Daniel Larison thinks a Tommy Thompson run for the White House is self-evidently absurd, and he’s probably right. But really, it shouldn’t have turned out this way. Imagine if Republicans, in 2000, had run a reformist Midwestern governor with a long record of accomplishment and a reputation for pragmatism instead of political scion and modest political success George W. Bush. ~Reihan Salam
I agree that Thompson was once the Coming Thing among Republican governors and that he, unlike Mr. Bush, had a record of accomplishment as governor that would have been very attractive in 2000 with its emphasis on his welfare reform successes and his domestic policy agenda. Had he run and Bush not run, who knows what might have unfolded at home and abroad? Bush crowded out a lot of more competent and accomplished Republican leaders with his famous name, network of connections and establishment backing. It is understandable why someone with realistic ambitions of higher office did not want to set himself up against that juggernaut. Once Bush won, 2004 was likewise out of the question for any Republican. Thus he was forced to wait and wait and wait until the field opened up to include virtually everybody, his signature reforms were a distant memory and his name, if many voters outside Wisconsin recognise it at all, is today associated with the first Bush administration. Today Tommy can really only say, “I coulda been a contender.” Unless I have missed something important, he certainly is not a contender this time.

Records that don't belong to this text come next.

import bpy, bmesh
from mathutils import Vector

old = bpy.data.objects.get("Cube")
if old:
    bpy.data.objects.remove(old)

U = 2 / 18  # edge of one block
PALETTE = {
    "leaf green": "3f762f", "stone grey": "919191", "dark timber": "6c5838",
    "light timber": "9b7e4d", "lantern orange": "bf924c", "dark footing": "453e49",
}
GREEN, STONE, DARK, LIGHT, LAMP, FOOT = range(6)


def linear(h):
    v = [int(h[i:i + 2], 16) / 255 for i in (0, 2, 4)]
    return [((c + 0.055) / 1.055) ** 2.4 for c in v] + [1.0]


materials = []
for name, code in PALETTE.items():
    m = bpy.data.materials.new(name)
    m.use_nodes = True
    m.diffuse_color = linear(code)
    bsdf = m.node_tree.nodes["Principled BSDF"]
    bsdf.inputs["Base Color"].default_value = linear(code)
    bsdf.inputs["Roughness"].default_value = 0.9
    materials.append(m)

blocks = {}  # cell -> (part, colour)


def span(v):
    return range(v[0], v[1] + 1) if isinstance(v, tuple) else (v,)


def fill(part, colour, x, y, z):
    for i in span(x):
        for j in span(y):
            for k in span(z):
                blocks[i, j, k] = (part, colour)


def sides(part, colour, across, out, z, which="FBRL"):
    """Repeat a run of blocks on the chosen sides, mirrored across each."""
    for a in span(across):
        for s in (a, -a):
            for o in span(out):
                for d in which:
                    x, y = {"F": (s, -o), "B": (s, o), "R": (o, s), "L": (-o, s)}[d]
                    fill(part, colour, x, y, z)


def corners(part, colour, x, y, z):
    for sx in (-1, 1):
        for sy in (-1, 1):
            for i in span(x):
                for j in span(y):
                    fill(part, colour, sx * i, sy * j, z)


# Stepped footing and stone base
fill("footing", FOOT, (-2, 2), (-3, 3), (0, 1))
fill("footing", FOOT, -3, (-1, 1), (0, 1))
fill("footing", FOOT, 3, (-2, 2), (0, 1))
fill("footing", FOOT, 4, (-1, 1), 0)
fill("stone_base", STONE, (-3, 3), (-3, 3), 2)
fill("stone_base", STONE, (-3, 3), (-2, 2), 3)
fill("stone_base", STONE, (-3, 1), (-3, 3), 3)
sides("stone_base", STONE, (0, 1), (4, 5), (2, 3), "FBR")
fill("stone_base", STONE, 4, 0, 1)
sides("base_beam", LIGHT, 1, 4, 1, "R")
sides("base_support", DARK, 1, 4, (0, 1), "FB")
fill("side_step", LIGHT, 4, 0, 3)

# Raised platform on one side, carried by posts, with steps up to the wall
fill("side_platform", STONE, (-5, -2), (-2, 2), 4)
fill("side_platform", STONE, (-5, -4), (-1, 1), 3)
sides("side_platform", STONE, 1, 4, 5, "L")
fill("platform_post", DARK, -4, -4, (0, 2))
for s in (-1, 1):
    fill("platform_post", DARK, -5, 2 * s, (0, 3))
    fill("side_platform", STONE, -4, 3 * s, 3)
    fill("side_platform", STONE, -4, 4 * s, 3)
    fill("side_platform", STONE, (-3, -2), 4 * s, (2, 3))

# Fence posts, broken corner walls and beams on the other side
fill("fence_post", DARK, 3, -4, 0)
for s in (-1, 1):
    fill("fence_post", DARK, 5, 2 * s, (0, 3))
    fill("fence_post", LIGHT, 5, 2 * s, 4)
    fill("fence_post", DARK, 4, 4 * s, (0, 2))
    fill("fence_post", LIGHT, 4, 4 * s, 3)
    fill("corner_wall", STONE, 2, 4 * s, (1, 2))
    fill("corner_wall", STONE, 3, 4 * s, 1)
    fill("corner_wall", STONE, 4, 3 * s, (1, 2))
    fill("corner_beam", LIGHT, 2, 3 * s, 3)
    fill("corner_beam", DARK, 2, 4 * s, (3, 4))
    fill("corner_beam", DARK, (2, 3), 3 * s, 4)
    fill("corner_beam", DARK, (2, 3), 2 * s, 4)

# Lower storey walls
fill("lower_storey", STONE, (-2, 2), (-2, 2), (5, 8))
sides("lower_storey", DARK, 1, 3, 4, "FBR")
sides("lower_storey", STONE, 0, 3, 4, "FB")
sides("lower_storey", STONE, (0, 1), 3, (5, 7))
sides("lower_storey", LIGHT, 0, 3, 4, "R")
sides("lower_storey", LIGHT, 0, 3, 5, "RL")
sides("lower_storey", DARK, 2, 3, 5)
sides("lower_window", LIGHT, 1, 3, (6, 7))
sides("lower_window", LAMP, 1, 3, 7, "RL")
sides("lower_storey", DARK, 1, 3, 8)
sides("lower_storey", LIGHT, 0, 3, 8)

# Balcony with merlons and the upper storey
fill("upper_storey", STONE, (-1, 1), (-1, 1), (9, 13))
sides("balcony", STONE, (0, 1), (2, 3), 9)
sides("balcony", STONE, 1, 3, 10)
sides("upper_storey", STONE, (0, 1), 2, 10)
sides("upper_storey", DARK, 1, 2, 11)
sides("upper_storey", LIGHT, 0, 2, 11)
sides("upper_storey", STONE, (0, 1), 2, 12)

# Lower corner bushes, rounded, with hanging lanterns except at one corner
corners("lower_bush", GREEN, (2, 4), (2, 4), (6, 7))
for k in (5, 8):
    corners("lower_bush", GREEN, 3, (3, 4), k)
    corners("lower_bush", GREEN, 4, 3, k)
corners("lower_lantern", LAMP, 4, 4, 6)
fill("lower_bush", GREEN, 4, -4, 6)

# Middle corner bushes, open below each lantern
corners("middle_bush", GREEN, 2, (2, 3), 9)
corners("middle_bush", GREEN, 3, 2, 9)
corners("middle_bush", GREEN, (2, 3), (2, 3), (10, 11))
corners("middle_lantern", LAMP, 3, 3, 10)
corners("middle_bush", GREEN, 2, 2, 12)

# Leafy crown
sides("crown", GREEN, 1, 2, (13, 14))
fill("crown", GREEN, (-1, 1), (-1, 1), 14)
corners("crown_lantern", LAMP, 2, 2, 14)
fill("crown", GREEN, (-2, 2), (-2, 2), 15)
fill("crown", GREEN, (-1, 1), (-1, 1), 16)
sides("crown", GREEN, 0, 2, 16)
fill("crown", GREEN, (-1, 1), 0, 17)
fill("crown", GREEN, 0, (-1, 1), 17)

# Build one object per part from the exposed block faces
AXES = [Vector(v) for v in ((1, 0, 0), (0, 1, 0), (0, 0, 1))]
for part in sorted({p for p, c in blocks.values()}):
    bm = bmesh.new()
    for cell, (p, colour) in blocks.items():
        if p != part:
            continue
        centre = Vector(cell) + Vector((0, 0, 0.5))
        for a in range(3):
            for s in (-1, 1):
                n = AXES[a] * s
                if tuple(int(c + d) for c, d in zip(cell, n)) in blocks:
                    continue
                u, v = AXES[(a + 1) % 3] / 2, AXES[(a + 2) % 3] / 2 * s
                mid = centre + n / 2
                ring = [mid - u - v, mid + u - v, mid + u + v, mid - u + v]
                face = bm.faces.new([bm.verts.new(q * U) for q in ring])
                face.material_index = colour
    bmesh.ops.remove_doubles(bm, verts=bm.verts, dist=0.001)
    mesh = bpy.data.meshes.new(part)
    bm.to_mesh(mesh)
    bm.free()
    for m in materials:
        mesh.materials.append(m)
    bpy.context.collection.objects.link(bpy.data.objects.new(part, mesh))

In fairness to the former governor and HHS Secretary, 2008 is shaping up to be such a parade of mediocrities that someone with a real record of legislative successes and executive experience might have a halfway decent shot. But here is the burning question: where would he get the money he needs to mount a competitive bid for the nomination? It’s probably all going to be sucked up by the Terrible Trio (McCain, Giuliani, Romney).
But, as I have noted, I don’t think any one of these three breaks through in the primaries, either, and I am having difficulty seeing who it is who capitalises on their failure. Could Thompson be the dark horse who triumphs in the end? Somebody has to win, and so, if not the favourites, why not Thompson? Stranger things have happened, I suppose. Jimmy Carter became President, after all, and that must have seemed as implausible in 1974 as Thompson’s chances of success seem now.
In the end, I think his “brand” has gone cold and he will generate little or no enthusiasm among core Republican voters. The worst and most common response will be, I think, “Tommy who?” My impression of him is that he is also not terribly dynamic. Stable, competent, dependable, I grant you, but not somebody who will be bringing in the crowds and the donors. He is not the sort of barnstorming candidate who will inspire a successful insurgent campaign against the establishment favourites. When those favourites implode, someone not Tommy Thompson will reap the benefits.